Instructions for the task:
Locate the line that contains "bm.transform(snow)" in the entries below. Retype it and all following lines through the final one, character for character.
Content starts
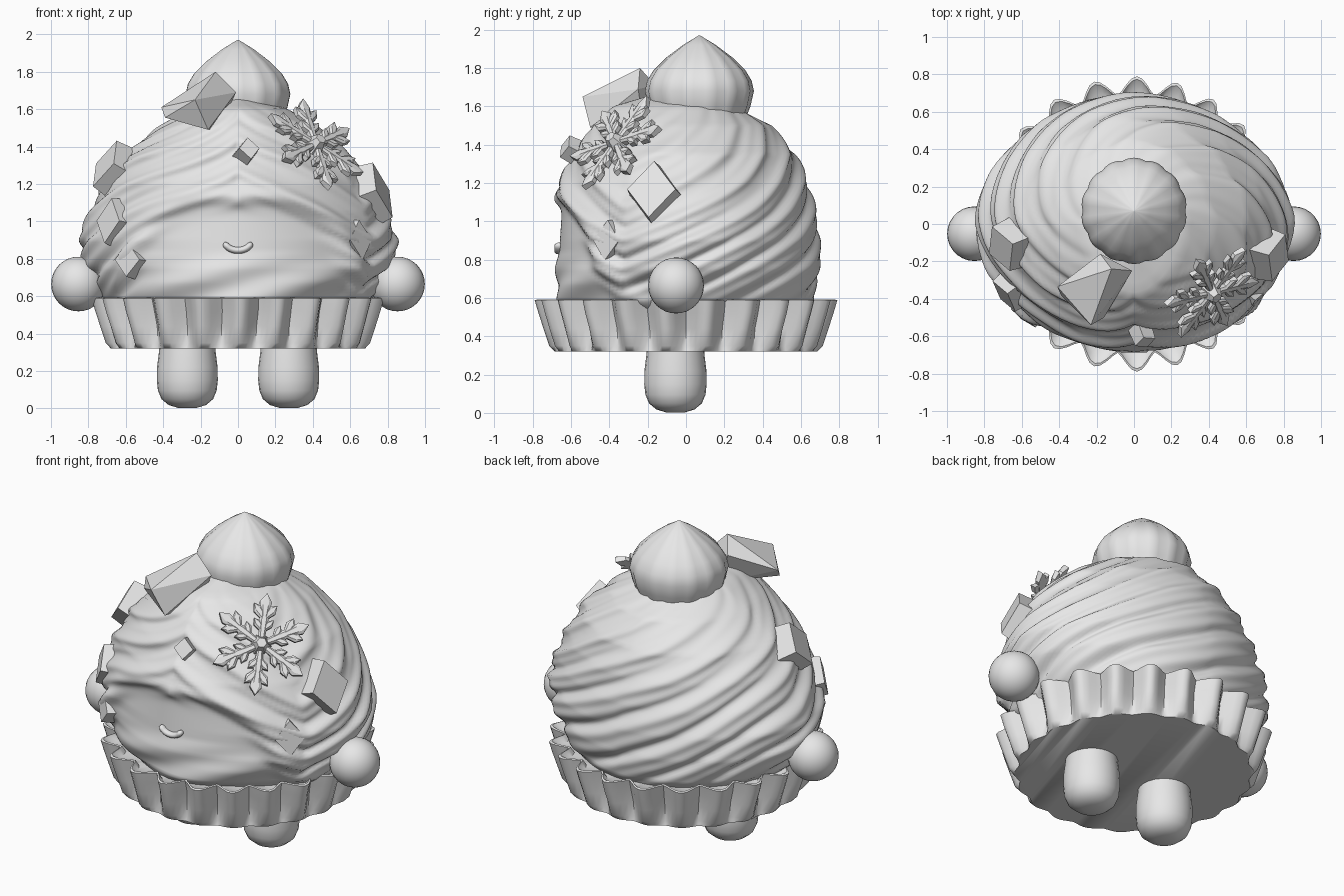
import bpy, bmesh
from math import sin, cos, pi, tau, sqrt, exp, copysign
from mathutils import Vector, Matrix, noise

old = bpy.data.objects.get("Cube")
if old:
    bpy.data.objects.remove(old, do_unlink=True)

grey = bpy.data.materials.new("light grey")
grey.use_nodes = True
grey.diffuse_color = (0.8, 0.8, 0.8, 1)
grey.node_tree.nodes["Principled BSDF"].inputs["Base Color"].default_value = (0.8, 0.8, 0.8, 1)


def finish(name, bm, smooth=40):
    bmesh.ops.recalc_face_normals(bm, faces=bm.faces)
    mesh = bpy.data.meshes.new(name)
    bm.to_mesh(mesh)
    bm.free()
    mesh.materials.append(grey)
    obj = bpy.data.objects.new(name, mesh)
    bpy.context.collection.objects.link(obj)
    if smooth:
        bpy.ops.object.select_all(action="DESELECT")
        bpy.context.view_layer.objects.active = obj
        obj.select_set(True)
        bpy.ops.object.shade_smooth_by_angle(angle=smooth * pi / 180)
    return obj


def loft(name, rings, smooth=40):
    """Skin a list of closed point rings and cap both ends."""
    bm = bmesh.new()
    loops = [[bm.verts.new(p) for p in ring] for ring in rings]
    n = len(loops[0])
    for a, b in zip(loops, loops[1:]):
        for i in range(n):
            j = (i + 1) % n
            bm.faces.new((a[i], a[j], b[j], b[i]))
    bm.faces.new(loops[0][::-1])
    bm.faces.new(loops[-1])
    return finish(name, bm, smooth)


def frame(center, normal, up=(0, 0, 1)):
    """Local axes: x along up, z along the outward normal."""
    z = Vector(normal).normalized()
    x = Vector(up)
    x = (x - z * x.dot(z)).normalized()
    rot = Matrix((x, z.cross(x), z)).transposed().to_4x4()
    return Matrix.Translation(center) @ rot


def clamp(v):
    return max(0, min(1, v))


def power(v):
    return copysign(abs(v) ** 1.08, v)


# Swirled hood: height, half width, front depth, back depth
PROFILE = [(0.50, 0.62, 0.60, 0.60), (0.59, 0.72, 0.68, 0.66), (0.75, 0.82, 0.70, 0.69),
           (0.90, 0.845, 0.69, 0.69), (1.05, 0.79, 0.68, 0.67), (1.20, 0.715, 0.655, 0.63),
           (1.35, 0.61, 0.58, 0.565), (1.50, 0.43, 0.48, 0.44), (1.60, 0.27, 0.38, 0.25),
           (1.665, 0.04, 0.16, 0.02)]


def section(z):
    for lo, hi in zip(PROFILE, PROFILE[1:]):
        if z <= hi[0]:
            t = (z - lo[0]) / (hi[0] - lo[0])
            return [a + (b - a) * t for a, b in zip(lo, hi)][1:]
    return PROFILE[-1][1:]


def swirl(a):
    """Fold count around the hood: parts above the face, then climbs around the back."""
    u = (a + pi / 2) % tau / tau * 6
    return -2 * u if u < 1 else -2 + 9 * (u - 1) / 5


def hood_point(a, z):
    w, front, back = section(z)
    x, y = w * power(cos(a)), (front if sin(a) < 0 else back) * power(sin(a))
    # Broad rounded folds, with finer ones between
    warp = noise.noise(Vector((1.3 * x, 1.3 * y, 1.3 * z)))
    p = 5 * z - swirl(a) + 0.5 * warp
    q = 11 * z - 2 * swirl(a) + 1.2 * warp
    fold = 0.034 * (abs(sin(pi * p)) - 0.6) + 0.007 * sin(tau * q)
    fold *= clamp((1.66 - z) / 0.3) * clamp((z - 0.52) / 0.15)
    # Smooth face opening with a raised arched rim and creases along its bottom
    if y < 0:
        d = ((abs(x - 0.01) / 0.58) ** 2.5 + (max(0, z - 0.56) / 0.53) ** 2.5) ** 0.4
        inside = 1 / (1 + exp((d - 1) * 32))
        rim = 0.028 * exp(-((d - 1.09) / 0.08) ** 2)
        low = clamp((0.84 - z) * 6)
        crease = low * (0.022 + 0.014 * sin(z * 26 - x * 9))
        fold = fold * (1 - inside) + rim + inside * (crease - 0.032)
    k = 1 + fold / max(0.2, sqrt(x * x + y * y))
    return x * k, y * k, z


SIDES, LEVELS = 180, 78
loft("swirled_hood", [[hood_point(tau * i / SIDES, 0.50 + 1.165 * j / LEVELS) for i in range(SIDES)]
                      for j in range(LEVELS + 1)], 70)


# Pleated cup: radius, pleat depth, height
def pleat_ring(r, depth, z, lean):
    n = 22 * 8
    ring = []
    for i in range(n):
        a = tau * i / n
        rr = r + depth * (0.6 * cos(22 * (a + pi / 2)) + 0.8 * abs(cos(11 * (a + pi / 2))) - 0.4)
        b = a + lean * sin(3 * a)
        ring.append((rr * cos(b), rr * sin(b), z))
    return ring


loft("pleated_cup", [pleat_ring(*row) for row in (
    (0.674, 0.012, 0.32, 0), (0.682, 0.032, 0.35, 0.005), (0.70, 0.044, 0.44, 0.01),
    (0.722, 0.048, 0.52, 0.02), (0.742, 0.048, 0.588, 0.02), (0.728, 0.046, 0.592, 0.02),
    (0.69, 0.03, 0.555, 0.02), (0.60, 0, 0.55, 0))], 50)

# Top bud with shallow ribs and a pointed tip
RIBS = 14


def bud_ring(r, z):
    n = RIBS * 4
    ring = []
    for i in range(n):
        rr = r * (0.98 + 0.037 * abs(sin(RIBS * pi * i / n)))
        ring.append((rr * cos(tau * i / n), rr * sin(tau * i / n) + 0.07, z))
    return ring


loft("top_bud", [bud_ring(r, z) for r, z in (
    (0.17, 1.50), (0.235, 1.53), (0.262, 1.60), (0.28, 1.68), (0.268, 1.735),
    (0.235, 1.79), (0.17, 1.855), (0.085, 1.92), (0.004, 1.97))], 40)

# Hands and feet
for side, label in ((1, "left"), (-1, "right")):
    bm = bmesh.new()
    bmesh.ops.create_uvsphere(bm, u_segments=28, v_segments=16, radius=0.146,
                              matrix=Matrix.Translation((side * 0.853, -0.052, 0.665)))
    finish(label + "_hand", bm)
    loft(label + "_leg", [[(side * 0.271 + r * cos(tau * i / 24), r * sin(tau * i / 24) - 0.055, z)
                           for i in range(24)]
                          for r, z in ((0.05, 0.003), (0.10, 0.018), (0.138, 0.05), (0.157, 0.095),
                                       (0.163, 0.15), (0.162, 0.22), (0.152, 0.30), (0.148, 0.36))], 60)

# Large uneven crystal beside the bud
bm = bmesh.new()
corners = [bm.verts.new(p) for p in (
    (-0.41, -0.335, 1.61), (-0.12, -0.24, 1.80), (-0.01, -0.25, 1.69), (-0.16, -0.50, 1.49),
    (-0.39, -0.38, 1.555), (-0.23, -0.54, 1.65), (-0.18, -0.16, 1.71), (-0.10, -0.22, 1.50))]
bmesh.ops.convex_hull(bm, input=corners)
finish("large_crystal", bm, 0)

# Crystal blocks: centre, facing, edge length, depth, stretch along the upright diagonal
CRYSTALS = [((-0.655, -0.11, 1.275), (-0.75, -0.3, 0.45), 0.20, 0.14, 1.1),
            ((-0.66, -0.36, 0.995), (-0.8, -0.6, 0.2), 0.16, 0.09, 1.2),
            ((-0.56, -0.46, 0.79), (-0.6, -0.8, 0.1), 0.13, 0.11, 1.1),
            ((0.715, -0.165, 1.145), (0.9, -0.25, 0.35), 0.205, 0.13, 1.2),
            ((0.62, -0.385, 0.895), (0.75, -0.65, 0.12), 0.14, 0.10, 1.2),
            ((0.045, -0.59, 1.37), (0.3, -0.8, 0.4), 0.09, 0.10, 1.1)]
for k, (center, normal, edge, depth, stretch) in enumerate(CRYSTALS):
    bm = bmesh.new()
    bmesh.ops.create_cube(bm, size=1)
    bm.transform(Matrix.Diagonal((stretch, 1, 1, 1)) @ Matrix.Rotation(pi / 4, 4, "Z")
                 @ Matrix.Diagonal((edge, edge, depth, 1)))
    for v in bm.verts:
        if v.co.z > 0:
            v.co.xy *= 0.9
    bm.transform(frame(center, normal))
    finish("crystal_%d" % (k + 1), bm, 0)


# Snowflake ornament built from leaf-shaped bars
def leaf(bm, start, angle, length, width, thick):
    rot = Matrix.Rotation(angle, 3, "Z")
    pts = [(0, width * 0.3), (0, -width * 0.3), (length * 0.62, width / 2),
           (length * 0.62, -width / 2), (length, 0)]
    verts = [bm.verts.new(Vector(start) + rot @ Vector((x, y * s, h)))
             for h, s in ((-thick, 1), (thick * 0.4, 1), (thick, 0.5)) for x, y in pts]
    bmesh.ops.convex_hull(bm, input=verts)


bm = bmesh.new()
for arm in range(6):
    a = tau * arm / 6
    out = Vector((cos(a), sin(a), 0))
    leaf(bm, out * 0.02, a, 0.20, 0.055, 0.018)
    leaf(bm, out * 0.17, a, 0.13, 0.07, 0.018)
    for s in (1, -1):
        leaf(bm, out * 0.085, a + s * 0.75, 0.085, 0.046, 0.016)
        leaf(bm, out * 0.155, a + s * 0.7, 0.105, 0.056, 0.016)
snow = frame((0.415, -0.365, 1.41), (0.85, -0.95, 0.95), (-0.07, 0.16, 0.23))
bm.transform(snow)
finish("snowflake", bm, 25)

bm = bmesh.new()
bmesh.ops.create_cone(bm, cap_ends=True, segments=6, radius1=0.065, radius2=0.03, depth=0.08)
bm.transform(snow @ Matrix.Translation((0, 0, 0.015)))
finish("snowflake_gem", bm, 0)

# Smiling mouth: a bent tube with rounded ends
rings = []
for i in range(17):
    t = i / 16
    a = pi + pi * t
    r = 0.018 * clamp(max(0.12, sqrt(sin(pi * t) * 3)))
    d = Vector((cos(a), 0, sin(a)))
    mid = Vector((0, -0.665, 0.89)) + Vector((d.x * 0.068, 0, d.z * 0.045))
    rings.append([mid + d * r * cos(tau * k / 10) + Vector((0, r * 1.3 * sin(tau * k / 10), 0))
                  for k in range(10)])
loft("mouth", rings, 60)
Content ends
Task output:
bm.transform(snow)
finish("snowflake", bm, 25)

bm = bmesh.new()
bmesh.ops.create_cone(bm, cap_ends=True, segments=6, radius1=0.065, radius2=0.03, depth=0.08)
bm.transform(snow @ Matrix.Translation((0, 0, 0.015)))
finish("snowflake_gem", bm, 0)

# Smiling mouth: a bent tube with rounded ends
rings = []
for i in range(17):
    t = i / 16
    a = pi + pi * t
    r = 0.018 * clamp(max(0.12, sqrt(sin(pi * t) * 3)))
    d = Vector((cos(a), 0, sin(a)))
    mid = Vector((0, -0.665, 0.89)) + Vector((d.x * 0.068, 0, d.z * 0.045))
    rings.append([mid + d * r * cos(tau * k / 10) + Vector((0, r * 1.3 * sin(tau * k / 10), 0))
                  for k in range(10)])
loft("mouth", rings, 60)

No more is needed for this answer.